Brazil’s contact-center outsourcing services market earned $5.39 billion in revenue in 2012, but the sector is struggling to see growth due to high labor costs and a weak domestic economy, according to a new report from market research firm Frost and Sullivan.
There are several factors continuing to plague the market. The lack of a skilled workforce is affecting service quality and profit margins for the service providers; many call center operators are investing heavily in employee training and, as a result, seeing their profit margins shrinking dramatically.
The government appears to be looking for ways to review the current regulations in order to broaden the scope for service providers, says the report. The new opportunities can be explored by those service providers who are armed with a range of online solutions.
“Tax incentive policies have decreased the financial burden on the contact center industry, encouraging expansion,” said Frost & Sullivan analyst Daniela Pineiro. “For instance, the 2012 payroll tax exemption for the Brazilian contact center industry has reduced employers’ tax contribution from 20 percent on the payroll to two percent of the annual revenue.”
High labor costs and complex bureaucracy have continued to hinder foreign invest in the outsourcing sector.

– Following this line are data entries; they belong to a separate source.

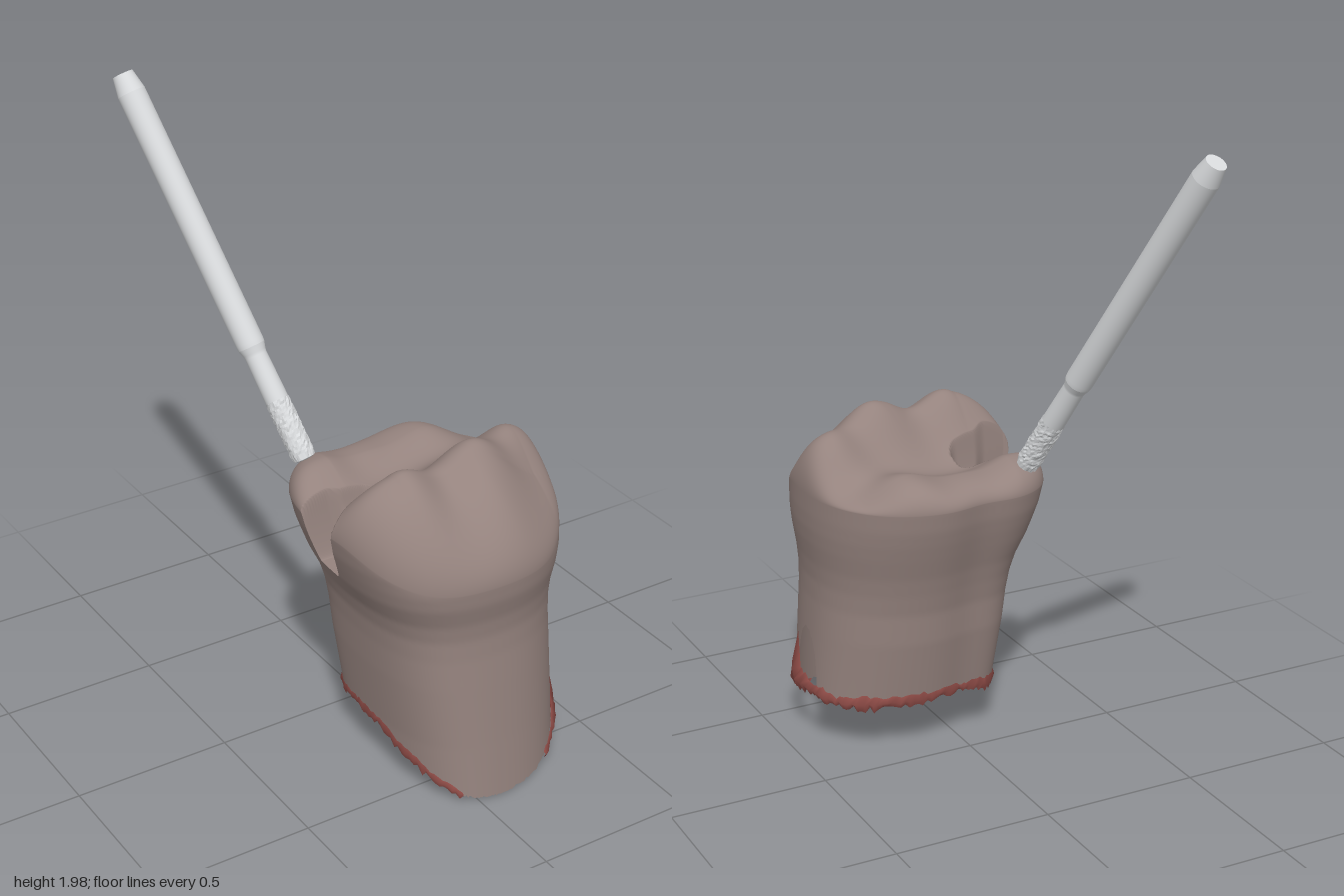
import * as THREE from 'three';

const CX = 0.07, CZ = 0.28, TAU = Math.PI * 2;
const { smoothstep, lerp, clamp } = THREE.MathUtils;

function seeded(seed) {
  return () => {
    seed = (seed * 16807) % 2147483647;
    return seed / 2147483647;
  };
}

// piecewise-linear lookup; rows are [key, value...]
function lookup(rows, key, col) {
  if (key <= rows[0][0]) return rows[0][col];
  for (let i = 1; i < rows.length; i++) {
    const a = rows[i - 1], b = rows[i];
    if (key <= b[0]) return lerp(a[col], b[col], (key - a[0]) / (b[0] - a[0]));
  }
  return rows[rows.length - 1][col];
}

// extents of the tooth: y, xMin, xMax, zMin, zMax
const EXTENTS = [
  [0.00, -0.15, 0.43, 0.06, 0.672], [0.20, -0.165, 0.425, 0.035, 0.655],
  [0.40, -0.19, 0.415, 0.00, 0.64], [0.50, -0.20, 0.41, -0.01, 0.632],
  [0.57, -0.21, 0.41, -0.025, 0.63], [0.63, -0.228, 0.415, -0.04, 0.637],
  [0.70, -0.262, 0.425, -0.062, 0.655], [0.75, -0.28, 0.43, -0.077, 0.66],
  [0.80, -0.297, 0.432, -0.09, 0.655], [0.86, -0.31, 0.432, -0.10, 0.65],
];

// lower broken edge, by sine of the angle around the tooth
const LOWER = [[-1, 0.20], [-0.6, 0.19], [-0.2, 0.2], [0.2, 0.19], [0.55, 0.13], [0.9, 0.035], [1, 0.02]];

// point on the outline at angle t and height y, scaled by k towards the axis
function ring(t, y, k = 1) {
  const c = Math.cos(t), s = Math.sin(t);
  const n = 2.25 + Math.max(0, -c) * (s < 0 ? -1.6 * s : 0.7 * s);
  const r = k / Math.pow(Math.abs(c) ** n + Math.abs(s) ** n, 1 / n);
  const rx = c > 0 ? lookup(EXTENTS, y, 2) - CX : CX - lookup(EXTENTS, y, 1);
  const rz = s > 0 ? lookup(EXTENTS, y, 4) - CZ : CZ - lookup(EXTENTS, y, 3);
  const x = CX + c * r * rx;
  // shallow dent in the back, between its two lobes
  const dent = s < 0 ? 0.022 * k * s * s * Math.exp(-(((x + 0.02) / 0.09) ** 2)) : 0;
  return [x, CZ + s * r * rz + dent];
}

// cusps: x, z, height, spread
const CUSPS = [
  [-0.13, 0.42, 0.20, 0.14], [0.14, 0.39, 0.21, 0.15], [0.36, 0.28, 0.155, 0.125],
  [-0.19, 0.04, 0.10, 0.12], [0.0, 0.02, 0.05, 0.1], [0.2, 0.03, 0.09, 0.13],
];
const soften = (v, lo, hi) => v + 0.6 * (clamp(v, lo, hi) - v);
function chewingHeight(x, z) {
  const px = soften(x, -0.15, 0.34), pz = soften(z, 0.04, 0.42);
  let h = 0.86;
  for (const [cx, cz, a, s] of CUSPS) h += a * Math.exp(-((px - cx) ** 2 + (pz - cz) ** 2) / (s * s));
  return h;
}

// stepped cavity with a rounded inner end, in the right side of the crown
function cavityFloor(x, z) {
  const u = clamp((-0.04 - x) / 0.25, 0, 1), R = 0.06;
  const qx = x + 0.035 + R, qz = Math.abs(z - (0.21 + 0.03 * u)) - (0.08 + 0.022 * u) + R;
  const d = Math.hypot(Math.max(qx, 0), Math.max(qz, 0)) + Math.min(Math.max(qx, qz), 0) - R;
  const floor = lerp(0.7, 0.82, smoothstep(x, -0.215, -0.165));
  return floor + 0.5 * smoothstep(d, -0.045, 0.03);
}

// closed-loop surface from a point rule
function loopSurface(nu, nv, point) {
  const pos = [], idx = [];
  for (let j = 0; j <= nv; j++) for (let i = 0; i < nu; i++) pos.push(...point(i, j));
  for (let j = 0; j < nv; j++) for (let i = 0; i < nu; i++) {
    const a = j * nu + i, b = j * nu + (i + 1) % nu;
    idx.push(a, a + nu, b, b, a + nu, b + nu);
  }
  return surface(pos, idx);
}

function surface(pos, idx) {
  const g = new THREE.BufferGeometry();
  g.setAttribute('position', new THREE.Float32BufferAttribute(pos, 3));
  g.setIndex(idx);
  g.computeVertexNormals();
  return g;
}

function toothGeometry() {
  const NU = 340, SIDE = 50, TOP = 100, rand = seeded(7);
  // columns crowd together around the cavity
  const angle = (i) => i / NU * TAU + 0.5 * Math.sin(i / NU * TAU);
  const edge = [];
  for (let i = 0; i < NU; i++) {
    const t = angle(i), z = ring(t, 0.2)[1];
    const arch = Math.cos(t) > 0 ? 1 - ((z - 0.315) / 0.08) ** 2 : 0;
    edge.push(lookup(LOWER, Math.sin(t), 1) + 0.2 * Math.sqrt(Math.max(0, arch)) + 0.01 * (rand() - 0.5));
  }
  return loopSurface(NU, SIDE + TOP, (i, j) => {
    const t = angle(i), front = smoothstep(Math.sin(t), 0.2, 0.95);
    const belt = lerp(0.86, 0.75, front);
    if (j <= SIDE) {
      const y0 = lerp(edge[i], belt, j / SIDE);
      const y = Math.min(y0, cavityFloor(...ring(t, y0)));
      const [x, z] = ring(t, y);
      return [x, y, z];
    }
    // crown: rounds over from the belt and follows the cusps to the middle
    const k = Math.cos((j - SIDE) / TOP * Math.PI / 2);
    const [bx, bz] = ring(t, belt, k);
    const rise = Math.sqrt(1 - Math.pow(k, lerp(8, 2.5, front)));
    const y = Math.min(lerp(belt, chewingHeight(bx, bz), rise), cavityFloor(bx, bz));
    const [x, z] = ring(t, Math.min(belt, y), k);
    return [x, y, z];
  });
}

// ragged gum remnant along the lower edge: open at the front, thicker on the left
function gumGeometry() {
  const N = 130, rand = seeded(23), pos = [], idx = [];
  const start = Math.PI * 0.66, span = Math.PI * 1.66;
  for (let i = 0; i <= N; i++) {
    const t = start + span * i / N, base = lookup(LOWER, Math.sin(t), 1);
    const z0 = ring(t, base)[1], left = Math.max(0, Math.cos(t));
    const peak = left > 0 ? 0.15 * Math.max(0, 1 - Math.abs(z0 - 0.405) / 0.05) : 0;
    const patch = 0.5 + 0.5 * Math.sin(t * 9) * Math.sin(t * 4 + 1);
    const low = Math.max(0, base - 0.004 - (0.012 + 0.025 * patch) * rand());
    const high = base + 0.008 + 0.014 * rand() + 0.025 * left * patch + peak;
    const flare = 1.015 + 0.015 * rand() + 0.05 * left * patch;
    for (const [y, k] of [[low, 1.005], [(low + high) / 2, flare], [high, 1.006]]) {
      const [x, z] = ring(t, y, k);
      pos.push(x, y, Math.min(z, 0.67));
    }
  }
  for (let i = 0; i < N; i++) for (let j = 0; j < 2; j++) {
    const a = i * 3 + j, b = a + 3;
    idx.push(a, a + 1, b, b, a + 1, b + 1);
  }
  return surface(pos, idx);
}

// coarse grit: a cylinder whose vertices are pushed in and out
function gritGeometry(length) {
  const around = 32, rows = 24, rand = seeded(91);
  const jitter = Array.from({ length: around * (rows + 1) }, () => 0.004 * (rand() - 0.5));
  const g = loopSurface(around, rows, (i, j) => {
    const tip = j < 3 ? [0, 0.024, 0.034][j] : 0.037;
    const r = Math.max(0, tip + (j ? jitter[j * around + i] : 0)), t = i / around * TAU;
    return [r * Math.cos(t), j < 3 ? j * 0.003 : length * j / rows, r * Math.sin(t)];
  }).toNonIndexed();
  g.computeVertexNormals();
  return g;
}

export function createModel() {
  const enamel = new THREE.MeshStandardMaterial({ color: 0x95837e, side: THREE.DoubleSide });
  enamel.name = 'enamel';
  const gum = new THREE.MeshStandardMaterial({ color: 0x8f4c47, side: THREE.DoubleSide });
  gum.name = 'gum red';
  const steel = new THREE.MeshStandardMaterial({ color: 0xd8dadc });
  steel.name = 'steel';

  const model = new THREE.Group();
  const add = (parent, name, geometry, material) => {
    const mesh = new THREE.Mesh(geometry, material);
    mesh.name = name;
    parent.add(mesh);
    return mesh;
  };
  add(model, 'tooth', toothGeometry(), enamel);
  add(model, 'gumRemnant', gumGeometry(), gum);

  // drill bit, built upright and tilted onto its axis
  const drill = new THREE.Group();
  drill.name = 'drillBit';
  const tip = new THREE.Vector3(-0.193, 0.93, -0.002), end = new THREE.Vector3(-0.41, 1.982, -0.655);
  const axis = end.clone().sub(tip), L = axis.length();
  const lathe = (pts) => new THREE.LatheGeometry(pts.map(([r, y]) => new THREE.Vector2(r, y)), 40);
  add(drill, 'grit', gritGeometry(0.2), steel);
  add(drill, 'neck', lathe([[0.036, 0.19], [0.035, 0.28], [0.034, 0.345], [0.036, 0.355], [0.042, 0.375]]), steel);
  add(drill, 'shank', lathe([[0.042, 0.375], [0.043, 0.39], [0.043, L - 0.06]]), steel);
  add(drill, 'shankChamfer', lathe([[0.043, L - 0.06], [0.032, L]]), steel);
  const cap = add(drill, 'shankEnd', new THREE.CircleGeometry(0.032, 40), steel);
  cap.rotation.x = -Math.PI / 2;
  cap.position.y = L;
  drill.position.copy(tip);
  drill.quaternion.setFromUnitVectors(new THREE.Vector3(0, 1, 0), axis.normalize());
  model.add(drill);
  return model;
}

Nevertheless, the research firm predicts that foreign contact-center outsourcing companies will continue to launch and expand operations in Brazil due to “the overall solid economy and the upcoming boost of infrastructure enhancements.”
So far, an increased effort by Brazilian businesses to cut costs and streamline business operations has benefited the outsourcing industry, with the report predicting that “The number of workstations will reach 292,454 by 2019 at a CAGR of 6.4 percent.”
“Innovative contact center leaders in Brazil are looking to diversify their services to provide a more professional and up-to-date platform, changing the perception that the contact center industry is just a commodity provider, while widening margins,” commented ICT Industry Manager Juan Manuel Gonzalez. “In fact, in the long run, communications, marketing, IT and financial companies will tend to merge some of their businesses with contact center services.”